-- Entries provided --
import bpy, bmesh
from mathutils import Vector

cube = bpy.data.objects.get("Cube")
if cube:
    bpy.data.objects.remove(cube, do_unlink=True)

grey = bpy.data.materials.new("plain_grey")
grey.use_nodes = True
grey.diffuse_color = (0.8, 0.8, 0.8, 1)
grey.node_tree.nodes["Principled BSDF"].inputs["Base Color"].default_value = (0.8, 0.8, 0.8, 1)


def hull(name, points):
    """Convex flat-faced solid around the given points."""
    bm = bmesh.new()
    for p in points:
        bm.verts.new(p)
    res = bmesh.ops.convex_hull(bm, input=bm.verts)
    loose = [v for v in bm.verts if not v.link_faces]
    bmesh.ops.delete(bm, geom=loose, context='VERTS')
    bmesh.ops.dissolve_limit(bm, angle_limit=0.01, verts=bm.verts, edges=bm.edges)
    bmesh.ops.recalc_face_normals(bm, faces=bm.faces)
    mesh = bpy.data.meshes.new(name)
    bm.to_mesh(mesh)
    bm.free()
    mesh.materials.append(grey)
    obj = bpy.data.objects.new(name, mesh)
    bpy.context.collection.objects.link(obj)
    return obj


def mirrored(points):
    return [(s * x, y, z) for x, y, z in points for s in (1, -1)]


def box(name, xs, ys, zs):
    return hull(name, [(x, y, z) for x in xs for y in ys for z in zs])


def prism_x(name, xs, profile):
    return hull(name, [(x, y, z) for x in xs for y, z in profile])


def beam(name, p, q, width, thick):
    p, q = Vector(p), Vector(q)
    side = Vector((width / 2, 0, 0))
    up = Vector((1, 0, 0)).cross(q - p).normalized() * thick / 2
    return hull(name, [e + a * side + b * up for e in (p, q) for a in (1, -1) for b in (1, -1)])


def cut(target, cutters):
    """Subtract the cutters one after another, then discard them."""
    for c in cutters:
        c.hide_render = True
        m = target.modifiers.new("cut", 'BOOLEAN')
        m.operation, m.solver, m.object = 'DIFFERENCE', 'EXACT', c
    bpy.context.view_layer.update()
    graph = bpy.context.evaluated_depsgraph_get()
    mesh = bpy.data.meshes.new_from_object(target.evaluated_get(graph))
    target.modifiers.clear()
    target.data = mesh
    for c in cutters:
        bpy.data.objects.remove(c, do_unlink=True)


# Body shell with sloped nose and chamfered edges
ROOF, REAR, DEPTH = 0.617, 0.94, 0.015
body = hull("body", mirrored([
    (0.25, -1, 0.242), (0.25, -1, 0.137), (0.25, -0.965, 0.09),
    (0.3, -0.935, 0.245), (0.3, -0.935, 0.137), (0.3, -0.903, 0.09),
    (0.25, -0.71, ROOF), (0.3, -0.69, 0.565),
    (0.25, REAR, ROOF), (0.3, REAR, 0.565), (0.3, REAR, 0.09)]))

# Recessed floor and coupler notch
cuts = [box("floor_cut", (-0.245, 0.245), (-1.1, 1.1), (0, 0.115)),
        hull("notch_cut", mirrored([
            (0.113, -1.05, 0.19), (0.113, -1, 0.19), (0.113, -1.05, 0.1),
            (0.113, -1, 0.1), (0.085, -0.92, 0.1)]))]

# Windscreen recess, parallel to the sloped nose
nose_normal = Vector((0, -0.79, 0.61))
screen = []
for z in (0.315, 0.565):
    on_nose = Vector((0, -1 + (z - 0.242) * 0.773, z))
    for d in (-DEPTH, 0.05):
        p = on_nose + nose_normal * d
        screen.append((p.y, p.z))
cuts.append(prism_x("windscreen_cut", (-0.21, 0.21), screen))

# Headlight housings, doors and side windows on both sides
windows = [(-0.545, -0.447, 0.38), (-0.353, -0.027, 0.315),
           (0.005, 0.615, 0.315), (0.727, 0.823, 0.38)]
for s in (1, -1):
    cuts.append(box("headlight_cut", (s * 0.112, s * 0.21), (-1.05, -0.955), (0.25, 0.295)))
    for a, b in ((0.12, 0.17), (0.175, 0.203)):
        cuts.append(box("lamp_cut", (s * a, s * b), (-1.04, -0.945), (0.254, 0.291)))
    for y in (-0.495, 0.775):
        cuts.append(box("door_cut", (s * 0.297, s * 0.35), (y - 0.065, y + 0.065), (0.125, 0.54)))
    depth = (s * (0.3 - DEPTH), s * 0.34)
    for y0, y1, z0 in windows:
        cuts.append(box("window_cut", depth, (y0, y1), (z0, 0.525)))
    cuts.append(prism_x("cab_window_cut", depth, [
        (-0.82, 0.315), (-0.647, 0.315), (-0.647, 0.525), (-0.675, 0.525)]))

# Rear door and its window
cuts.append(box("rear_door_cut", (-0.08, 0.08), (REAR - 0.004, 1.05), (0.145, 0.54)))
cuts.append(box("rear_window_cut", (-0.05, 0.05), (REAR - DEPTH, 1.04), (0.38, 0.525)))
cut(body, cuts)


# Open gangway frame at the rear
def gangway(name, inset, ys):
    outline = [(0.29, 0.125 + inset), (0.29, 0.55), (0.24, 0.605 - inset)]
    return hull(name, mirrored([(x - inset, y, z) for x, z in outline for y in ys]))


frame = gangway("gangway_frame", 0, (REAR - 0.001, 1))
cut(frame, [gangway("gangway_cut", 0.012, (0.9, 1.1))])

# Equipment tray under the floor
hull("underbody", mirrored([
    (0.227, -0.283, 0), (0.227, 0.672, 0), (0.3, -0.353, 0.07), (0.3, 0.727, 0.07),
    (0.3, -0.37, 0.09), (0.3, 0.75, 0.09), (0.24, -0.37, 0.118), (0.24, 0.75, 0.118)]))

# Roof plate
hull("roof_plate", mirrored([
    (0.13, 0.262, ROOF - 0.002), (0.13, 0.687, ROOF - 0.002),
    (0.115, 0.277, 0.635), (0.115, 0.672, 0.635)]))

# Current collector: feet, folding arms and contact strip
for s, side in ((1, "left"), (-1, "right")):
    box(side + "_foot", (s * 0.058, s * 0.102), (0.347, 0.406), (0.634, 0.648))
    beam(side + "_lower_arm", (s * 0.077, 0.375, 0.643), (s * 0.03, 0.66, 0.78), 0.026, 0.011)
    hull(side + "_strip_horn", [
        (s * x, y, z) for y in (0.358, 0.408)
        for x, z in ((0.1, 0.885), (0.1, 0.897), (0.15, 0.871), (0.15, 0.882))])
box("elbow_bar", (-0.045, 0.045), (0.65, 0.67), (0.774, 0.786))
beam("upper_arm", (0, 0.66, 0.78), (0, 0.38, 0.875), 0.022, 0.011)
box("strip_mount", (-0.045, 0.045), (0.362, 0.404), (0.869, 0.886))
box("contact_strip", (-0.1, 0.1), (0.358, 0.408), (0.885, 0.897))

-- Exercise directions --
Would you reproduce all of the data exactly, without a single alteration?

-- Response to this exercise --
import bpy, bmesh
from mathutils import Vector

cube = bpy.data.objects.get("Cube")
if cube:
    bpy.data.objects.remove(cube, do_unlink=True)

grey = bpy.data.materials.new("plain_grey")
grey.use_nodes = True
grey.diffuse_color = (0.8, 0.8, 0.8, 1)
grey.node_tree.nodes["Principled BSDF"].inputs["Base Color"].default_value = (0.8, 0.8, 0.8, 1)


def hull(name, points):
    """Convex flat-faced solid around the given points."""
    bm = bmesh.new()
    for p in points:
        bm.verts.new(p)
    res = bmesh.ops.convex_hull(bm, input=bm.verts)
    loose = [v for v in bm.verts if not v.link_faces]
    bmesh.ops.delete(bm, geom=loose, context='VERTS')
    bmesh.ops.dissolve_limit(bm, angle_limit=0.01, verts=bm.verts, edges=bm.edges)
    bmesh.ops.recalc_face_normals(bm, faces=bm.faces)
    mesh = bpy.data.meshes.new(name)
    bm.to_mesh(mesh)
    bm.free()
    mesh.materials.append(grey)
    obj = bpy.data.objects.new(name, mesh)
    bpy.context.collection.objects.link(obj)
    return obj


def mirrored(points):
    return [(s * x, y, z) for x, y, z in points for s in (1, -1)]


def box(name, xs, ys, zs):
    return hull(name, [(x, y, z) for x in xs for y in ys for z in zs])


def prism_x(name, xs, profile):
    return hull(name, [(x, y, z) for x in xs for y, z in profile])


def beam(name, p, q, width, thick):
    p, q = Vector(p), Vector(q)
    side = Vector((width / 2, 0, 0))
    up = Vector((1, 0, 0)).cross(q - p).normalized() * thick / 2
    return hull(name, [e + a * side + b * up for e in (p, q) for a in (1, -1) for b in (1, -1)])


def cut(target, cutters):
    """Subtract the cutters one after another, then discard them."""
    for c in cutters:
        c.hide_render = True
        m = target.modifiers.new("cut", 'BOOLEAN')
        m.operation, m.solver, m.object = 'DIFFERENCE', 'EXACT', c
    bpy.context.view_layer.update()
    graph = bpy.context.evaluated_depsgraph_get()
    mesh = bpy.data.meshes.new_from_object(target.evaluated_get(graph))
    target.modifiers.clear()
    target.data = mesh
    for c in cutters:
        bpy.data.objects.remove(c, do_unlink=True)


# Body shell with sloped nose and chamfered edges
ROOF, REAR, DEPTH = 0.617, 0.94, 0.015
body = hull("body", mirrored([
    (0.25, -1, 0.242), (0.25, -1, 0.137), (0.25, -0.965, 0.09),
    (0.3, -0.935, 0.245), (0.3, -0.935, 0.137), (0.3, -0.903, 0.09),
    (0.25, -0.71, ROOF), (0.3, -0.69, 0.565),
    (0.25, REAR, ROOF), (0.3, REAR, 0.565), (0.3, REAR, 0.09)]))

# Recessed floor and coupler notch
cuts = [box("floor_cut", (-0.245, 0.245), (-1.1, 1.1), (0, 0.115)),
        hull("notch_cut", mirrored([
            (0.113, -1.05, 0.19), (0.113, -1, 0.19), (0.113, -1.05, 0.1),
            (0.113, -1, 0.1), (0.085, -0.92, 0.1)]))]

# Windscreen recess, parallel to the sloped nose
nose_normal = Vector((0, -0.79, 0.61))
screen = []
for z in (0.315, 0.565):
    on_nose = Vector((0, -1 + (z - 0.242) * 0.773, z))
    for d in (-DEPTH, 0.05):
        p = on_nose + nose_normal * d
        screen.append((p.y, p.z))
cuts.append(prism_x("windscreen_cut", (-0.21, 0.21), screen))

# Headlight housings, doors and side windows on both sides
windows = [(-0.545, -0.447, 0.38), (-0.353, -0.027, 0.315),
           (0.005, 0.615, 0.315), (0.727, 0.823, 0.38)]
for s in (1, -1):
    cuts.append(box("headlight_cut", (s * 0.112, s * 0.21), (-1.05, -0.955), (0.25, 0.295)))
    for a, b in ((0.12, 0.17), (0.175, 0.203)):
        cuts.append(box("lamp_cut", (s * a, s * b), (-1.04, -0.945), (0.254, 0.291)))
    for y in (-0.495, 0.775):
        cuts.append(box("door_cut", (s * 0.297, s * 0.35), (y - 0.065, y + 0.065), (0.125, 0.54)))
    depth = (s * (0.3 - DEPTH), s * 0.34)
    for y0, y1, z0 in windows:
        cuts.append(box("window_cut", depth, (y0, y1), (z0, 0.525)))
    cuts.append(prism_x("cab_window_cut", depth, [
        (-0.82, 0.315), (-0.647, 0.315), (-0.647, 0.525), (-0.675, 0.525)]))

# Rear door and its window
cuts.append(box("rear_door_cut", (-0.08, 0.08), (REAR - 0.004, 1.05), (0.145, 0.54)))
cuts.append(box("rear_window_cut", (-0.05, 0.05), (REAR - DEPTH, 1.04), (0.38, 0.525)))
cut(body, cuts)


# Open gangway frame at the rear
def gangway(name, inset, ys):
    outline = [(0.29, 0.125 + inset), (0.29, 0.55), (0.24, 0.605 - inset)]
    return hull(name, mirrored([(x - inset, y, z) for x, z in outline for y in ys]))


frame = gangway("gangway_frame", 0, (REAR - 0.001, 1))
cut(frame, [gangway("gangway_cut", 0.012, (0.9, 1.1))])

# Equipment tray under the floor
hull("underbody", mirrored([
    (0.227, -0.283, 0), (0.227, 0.672, 0), (0.3, -0.353, 0.07), (0.3, 0.727, 0.07),
    (0.3, -0.37, 0.09), (0.3, 0.75, 0.09), (0.24, -0.37, 0.118), (0.24, 0.75, 0.118)]))

# Roof plate
hull("roof_plate", mirrored([
    (0.13, 0.262, ROOF - 0.002), (0.13, 0.687, ROOF - 0.002),
    (0.115, 0.277, 0.635), (0.115, 0.672, 0.635)]))

# Current collector: feet, folding arms and contact strip
for s, side in ((1, "left"), (-1, "right")):
    box(side + "_foot", (s * 0.058, s * 0.102), (0.347, 0.406), (0.634, 0.648))
    beam(side + "_lower_arm", (s * 0.077, 0.375, 0.643), (s * 0.03, 0.66, 0.78), 0.026, 0.011)
    hull(side + "_strip_horn", [
        (s * x, y, z) for y in (0.358, 0.408)
        for x, z in ((0.1, 0.885), (0.1, 0.897), (0.15, 0.871), (0.15, 0.882))])
box("elbow_bar", (-0.045, 0.045), (0.65, 0.67), (0.774, 0.786))
beam("upper_arm", (0, 0.66, 0.78), (0, 0.38, 0.875), 0.022, 0.011)
box("strip_mount", (-0.045, 0.045), (0.362, 0.404), (0.869, 0.886))
box("contact_strip", (-0.1, 0.1), (0.358, 0.408), (0.885, 0.897))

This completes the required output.